The Prelude and Angel’s Farewell from Gerontius is also heard in the composer’s own piano version. The piano decay is a mite off-putting but there is a certain frisson in all this and I wouldn’t want my own reservations about the sound of the piano, or indeed about some of the performances, to put off potential auditors. We also hear the theme that became the opening of the Cello Concerto (three and a half minutes) and two previously unrecorded songs - As I laye a-thynkynge, which is rather mundane and causes Pitt problems, and XTC, in which he set his own words, and which is much better and should be sung more widely. Norris also performs instrumental/orchestral pieces such as Salut d’amour.
There are full booklet notes - good ones - from Norris
Valuable though this may be in theory, there are certain reservations. The first is the piano, the sound of which may well prove trying to some. The performances are also uneven. I suggest trying to give this a listen before you buy, to see if you can take the Broadwood.
Seven Lieder [18:05]; Like to the damask rose (Simon Wastell) (1892) [3:42]
Queen Mary’s Song (Tennyson) (1887) [3:34] A Song of Autumn (A. Lindsay Gordon) (1887) [3:05] The Poet’s Life (Ellen Burroughs) (1892) [3:21] 1
Through the long days (Col. John Hay) Op. 16, No. 2 (1885) [2:45] 1 Rondel (Longfellow, after Froissart) Op. 16, No. 3 (1894) [1:38] 1 The Shepherd’s Song (Barry Pain) Op. 16, No. 1 (1892) [3:02] 1
A War Song (Hayward) (1884/1903) [4:28]2
Is she not passing fair? (Duc d’Orleans, trans. Costello) (1886) [2:42] 1
*As I laye a-thynkynge (Ingoldsby) (1887) [7:05]
Salut d’amour, Op. 12 (1888) Piano [3:18]
The Wind at Dawn (C.A.Roberts) (1888) [3:21]
After (P.B.Marston), Op. 31, No. 1 (1895) [3:36]
Woodland Interlude from Caractacus Piano [1:52]
Dry those fair, those crystal eyes (H.King) (1899) [1:53] 2
The Pipes of Pan (Adrian Ross) (1900) [4:21] 2
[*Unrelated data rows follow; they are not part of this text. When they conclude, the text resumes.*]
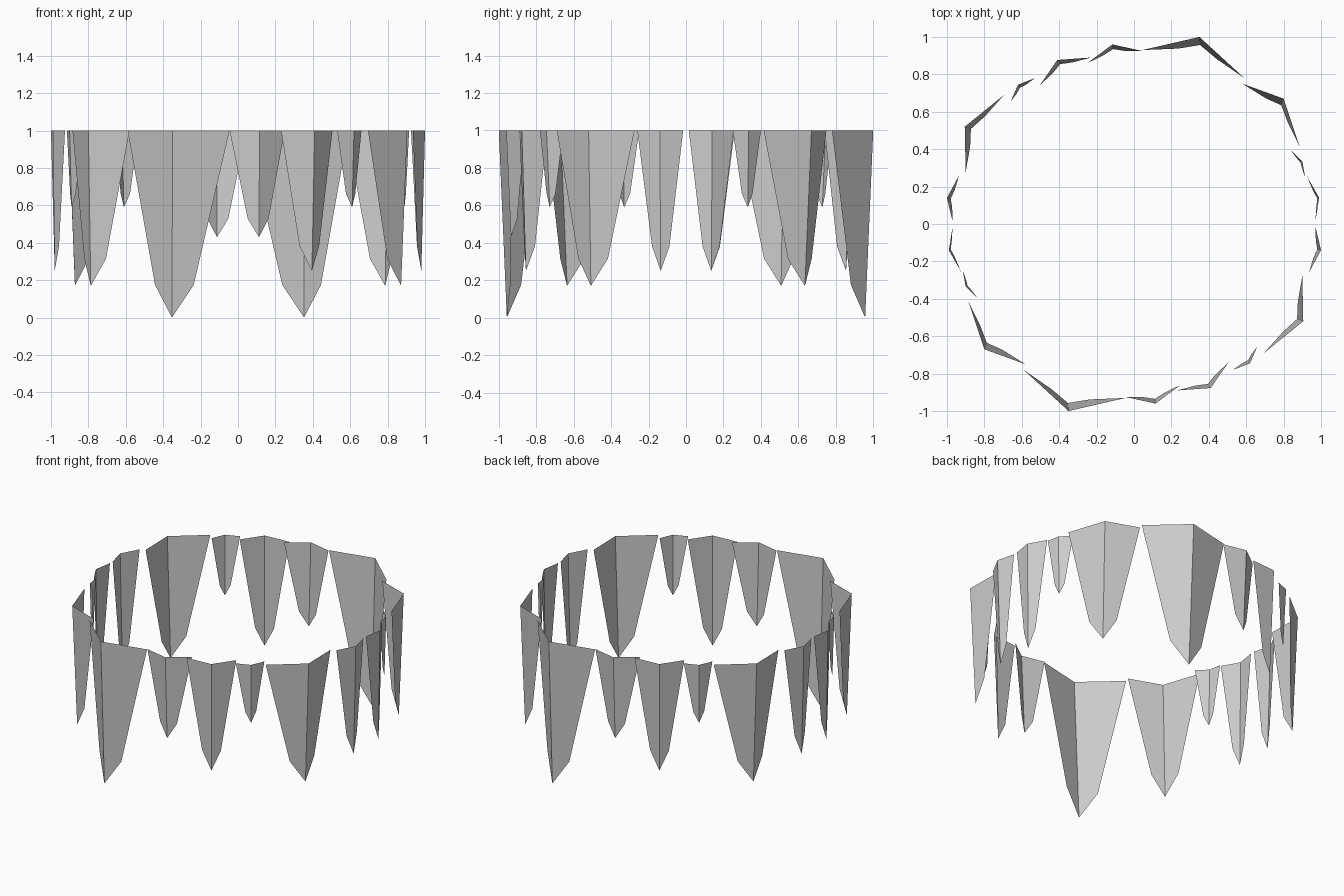
import bpy
from mathutils import Vector

# Half of the ring; the other half is the same set turned by 180 degrees.
# Each row: ridge top xy, first end xy, second end xy, tip xyz
SPIKES = [
    ((0.99, 0.14), (0.97, 0.015), (0.925, 0.255), (0.98, 0.135, 0.25)),
    ((0.90, 0.335), (0.915, 0.25), (0.835, 0.40), (0.89, 0.33, 0.59)),
    ((0.80, 0.67), (0.885, 0.415), (0.58, 0.75), (0.787, 0.635, 0.17)),
    ((0.35, 1.00), (0.59, 0.78), (0.045, 0.93), (0.353, 0.957, 0.0)),
    ((-0.115, 0.96), (0.045, 0.925), (-0.25, 0.86), (-0.112, 0.935, 0.43)),
    ((-0.41, 0.877), (-0.23, 0.89), (-0.505, 0.74), (-0.395, 0.855, 0.25)),
    ((-0.62, 0.745), (-0.53, 0.78), (-0.66, 0.655), (-0.61, 0.728, 0.59)),
    ((-0.905, 0.52), (-0.695, 0.69), (-0.90, 0.275), (-0.872, 0.508, 0.17)),
    ((-1.00, 0.14), (-0.935, 0.26), (-0.97, 0.015), (-0.98, 0.135, 0.25)),
]


def add_spike(name, ridge, end_a, end_b, tip, sign):
    """Folded hanging sheet: two flat facets meeting at a ridge and a point."""
    def turn(x, y, z):
        return Vector((sign * x, sign * y, z))
    top, point = turn(*ridge, 1.0), turn(*tip)
    a, b = turn(*end_a, 1.0), turn(*end_b, 1.0)
    low = point.lerp(top, 0.175)
    shoulder_a = low + (a - top) * 0.38
    shoulder_b = low + (b - top) * 0.38
    mesh = bpy.data.meshes.new(name)
    mesh.from_pydata([top, point, a, shoulder_a, b, shoulder_b], [],
                     [(0, 2, 3, 1), (0, 1, 5, 4)][::1])
    mesh.flip_normals()
    # Make the facets face away from the ring centre
    mesh.update()
    if mesh.polygons[0].normal.dot(Vector((top.x, top.y, 0))) < 0:
        mesh.flip_normals()
    obj = bpy.data.objects.new(name, mesh)
    bpy.context.collection.objects.link(obj)


# Ring of hanging spikes
for sign, side in ((1, "back"), (-1, "front")):
    for i, spike in enumerate(SPIKES):
        add_spike(f"{side}_spike_{i + 1}", *spike, sign)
Sea Pictures, Op. 37 (1899) [23:01] (Elgar’s own piano version)
Sea Slumber Song (R.Noel) [5:56]
In Haven (Capri) (C.A.Elgar) [1:54]
Sabbath Morning at Sea (E.B.Browning) [5:19]
Where Corals Lie (R.Garnett) [4:22]
The Swimmer (A. Lindsay Gordon) [5:30]
*Prelude and Angel’s Farewell (1900) Piano [15:57]
(Elgar’s own piano version) 2. Come, Gentle Night (C.Bingham) (1901) [2:59]
In the dawn (Benson), Op. 41, No.1 (1902) [3:02] 1
Speak, Music (Benson), Op. 41, No. 2 (1902) [3:10] 1
Dream Children, Op.43 - I (1902) Piano [3:34]
Dream Children, Op.43 - II (1902) Piano [3:22]
Arabian Serenade (Lawrence) (1914) [2:27] 2
In Moonlight (Shelley) (1904) [3:01]
Pleading (Salmon), Op. 48 (1908) [3:05] 1
O soft was the song (Parker), Op. 59, No. 1 (1909) [1:52]
The Fringes of the Fleet (Kipling) (1917) 2 3
The Lowestoft Boat [3:01]
Fate’s Discourtesy [3:35]
The Sweepers [2:54]
* “?” (March 1918) Piano [3:24]
It isnae me (S.Holmes) (1930) [2:35] 1
*XTC (unpublished, to Elgar’s own words) (November 11th 1930) [2:20]
* = premiere recording